    It’s little wonder the Youth Service now must become a reactive entity, a targeted service.
    Changes to youth work will not solve these problems, what is needed is a seismic shift in economic, political, cultural and environmental thinking.
    That’s very unlikely when power is held by a cabinet of billionaires and Counties such as Devon are governed by a Tory clique who seek to maintain the status quo that is taking us backwards.
    Employment statistics under this government are misleading, a part-time or zero hours contract does not provide a stable future.
    Young people have little chance of a university education as they will be saddled with a 50 thousand pound debt.
    Even without this financially crippling start in life few young people and older people can afford to get on the housing ladder.
    Rents are sky high, utilities are all privatized which means household bills are not in line with local salaries for the majority or what benefits are given
    Transport is also privatized and add to how much pay we take home at the end of the day.
    Profit is the priority in the UK, lining the pockets of the wealthy minority. Valuing people is not a real concern of politicians, providing people with good, efficient services which are value for money are not on the radar of housing developers, rail entrepreneurs or he companies vying to replace the NHS.

    Many youth workers share these views, those in the youth service would and could voice their concerns as advocates, campaigning with and for young people. Yet their hands are tied as council workers and indeed by being part of the state itself.

    Reviews such as this are a waste of time, the decision about what to do with the youth service has probably already been passed in Westminster. It’s just tokenism. A review of our whole society is what is needed.

  15. Andy Doherty |

    Nothing about a need to protect the environment, nothing about resource consumption and environmental sustainability. Nothing about how the economic model that this nation and indeed most nations in the world follow has a negative impact on our young people and adults, families, communities, etc.
    Nothing about how the economic model of which Devon County Council is part of is not creating jobs in the UK and is both unsustainable and attributing to widespread depression, a lack of hope, disillusion and consequently problems relating to drugs, alcohol, relationships, abuse, broken homes across the society is a whole.

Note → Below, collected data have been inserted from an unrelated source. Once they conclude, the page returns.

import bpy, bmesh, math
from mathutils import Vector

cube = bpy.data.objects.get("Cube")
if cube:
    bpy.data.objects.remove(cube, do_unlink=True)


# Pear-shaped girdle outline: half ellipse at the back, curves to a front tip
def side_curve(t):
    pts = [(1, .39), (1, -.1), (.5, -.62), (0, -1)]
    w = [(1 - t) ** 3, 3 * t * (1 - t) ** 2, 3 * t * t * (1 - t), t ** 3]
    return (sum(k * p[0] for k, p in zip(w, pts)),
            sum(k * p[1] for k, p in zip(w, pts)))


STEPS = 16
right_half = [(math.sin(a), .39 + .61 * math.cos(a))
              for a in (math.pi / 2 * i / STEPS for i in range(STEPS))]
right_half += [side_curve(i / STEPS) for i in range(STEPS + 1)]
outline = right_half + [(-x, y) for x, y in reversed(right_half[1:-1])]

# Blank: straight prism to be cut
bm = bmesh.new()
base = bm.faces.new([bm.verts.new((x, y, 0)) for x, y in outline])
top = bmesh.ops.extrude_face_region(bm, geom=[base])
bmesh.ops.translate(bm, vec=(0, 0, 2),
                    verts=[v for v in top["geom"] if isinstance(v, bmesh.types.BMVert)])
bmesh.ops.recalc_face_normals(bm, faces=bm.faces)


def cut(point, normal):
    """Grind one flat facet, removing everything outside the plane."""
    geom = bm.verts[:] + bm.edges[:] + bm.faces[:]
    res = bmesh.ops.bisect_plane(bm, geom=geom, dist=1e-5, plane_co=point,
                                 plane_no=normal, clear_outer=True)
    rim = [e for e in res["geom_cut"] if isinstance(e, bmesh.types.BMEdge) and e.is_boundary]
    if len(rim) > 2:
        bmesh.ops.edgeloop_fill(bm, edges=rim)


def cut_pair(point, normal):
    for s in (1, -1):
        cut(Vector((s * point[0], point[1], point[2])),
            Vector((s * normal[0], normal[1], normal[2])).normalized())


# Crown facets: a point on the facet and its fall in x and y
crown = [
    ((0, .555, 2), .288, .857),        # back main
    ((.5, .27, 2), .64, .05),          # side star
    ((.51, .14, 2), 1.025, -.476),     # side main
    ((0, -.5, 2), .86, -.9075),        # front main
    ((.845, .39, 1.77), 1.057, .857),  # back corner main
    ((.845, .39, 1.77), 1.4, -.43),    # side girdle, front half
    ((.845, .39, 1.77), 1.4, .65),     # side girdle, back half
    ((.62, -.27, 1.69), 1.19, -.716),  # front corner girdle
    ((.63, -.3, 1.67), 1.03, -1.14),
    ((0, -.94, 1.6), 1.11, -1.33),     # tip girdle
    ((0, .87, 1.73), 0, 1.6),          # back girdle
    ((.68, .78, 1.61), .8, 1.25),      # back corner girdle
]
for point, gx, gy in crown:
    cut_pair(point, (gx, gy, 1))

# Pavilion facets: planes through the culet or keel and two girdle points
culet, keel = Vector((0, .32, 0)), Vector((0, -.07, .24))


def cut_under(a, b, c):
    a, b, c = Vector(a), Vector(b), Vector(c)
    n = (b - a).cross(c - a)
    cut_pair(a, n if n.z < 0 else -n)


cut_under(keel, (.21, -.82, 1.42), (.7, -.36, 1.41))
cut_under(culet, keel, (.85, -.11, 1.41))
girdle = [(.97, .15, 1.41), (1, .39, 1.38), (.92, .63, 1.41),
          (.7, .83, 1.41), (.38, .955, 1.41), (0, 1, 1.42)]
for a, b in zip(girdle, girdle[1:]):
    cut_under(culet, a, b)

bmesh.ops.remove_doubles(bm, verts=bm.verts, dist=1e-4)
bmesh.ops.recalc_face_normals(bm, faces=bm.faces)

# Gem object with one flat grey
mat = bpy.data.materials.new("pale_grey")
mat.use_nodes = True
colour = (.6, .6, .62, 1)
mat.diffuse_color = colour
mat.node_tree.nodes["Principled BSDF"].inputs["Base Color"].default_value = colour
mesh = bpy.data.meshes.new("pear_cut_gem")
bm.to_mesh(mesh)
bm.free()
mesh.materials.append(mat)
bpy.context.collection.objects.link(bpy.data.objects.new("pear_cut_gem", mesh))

    It’s little wonder the Youth Service now must become a reactive entity, a targeted service.
    Changes to youth work will not solve these problems, what is needed is a seismic shift in economic, political, cultural and environmental thinking.
    That’s very unlikely when power is held by a cabinet of billionaires and Counties such as Devon are governed by a Tory clique who seek to maintain the status quo that is taking us backwards.
    Employment statistics under this government are misleading, a part-time or zero hours contract does not provide a stable future.
    Young people have little chance of a university education as they will be saddled with a 50 thousand pound debt.
    Even without this financially crippling start in life few young people and older people can afford to get on the housing ladder.
    Rents are sky high, utilities are all privatized which means household bills are not in line with local salaries for the majority or what benefits are given
    Transport is also privatized and add to how much pay we take home at the end of the day.
    Profit is the priority in the UK, lining the pockets of the wealthy minority. Valuing people is not a real concern of politicians, providing people with good, efficient services which are value for money are on the radar of housing developers, rail entrepreneurs or he companies vying to replace the NHS.

    Many youth workers share these views, those in the youth service would and could voice their concerns as advocates, campaigning with and for young people. Yet their hands are tied as council workers and indeed by being part of the state itself.

    Reviews such as this are a waste of time, the decision about what to do with the youth service has probably already been passed in Westminster. It’s just tokenism. A review of our whole society is what is needed.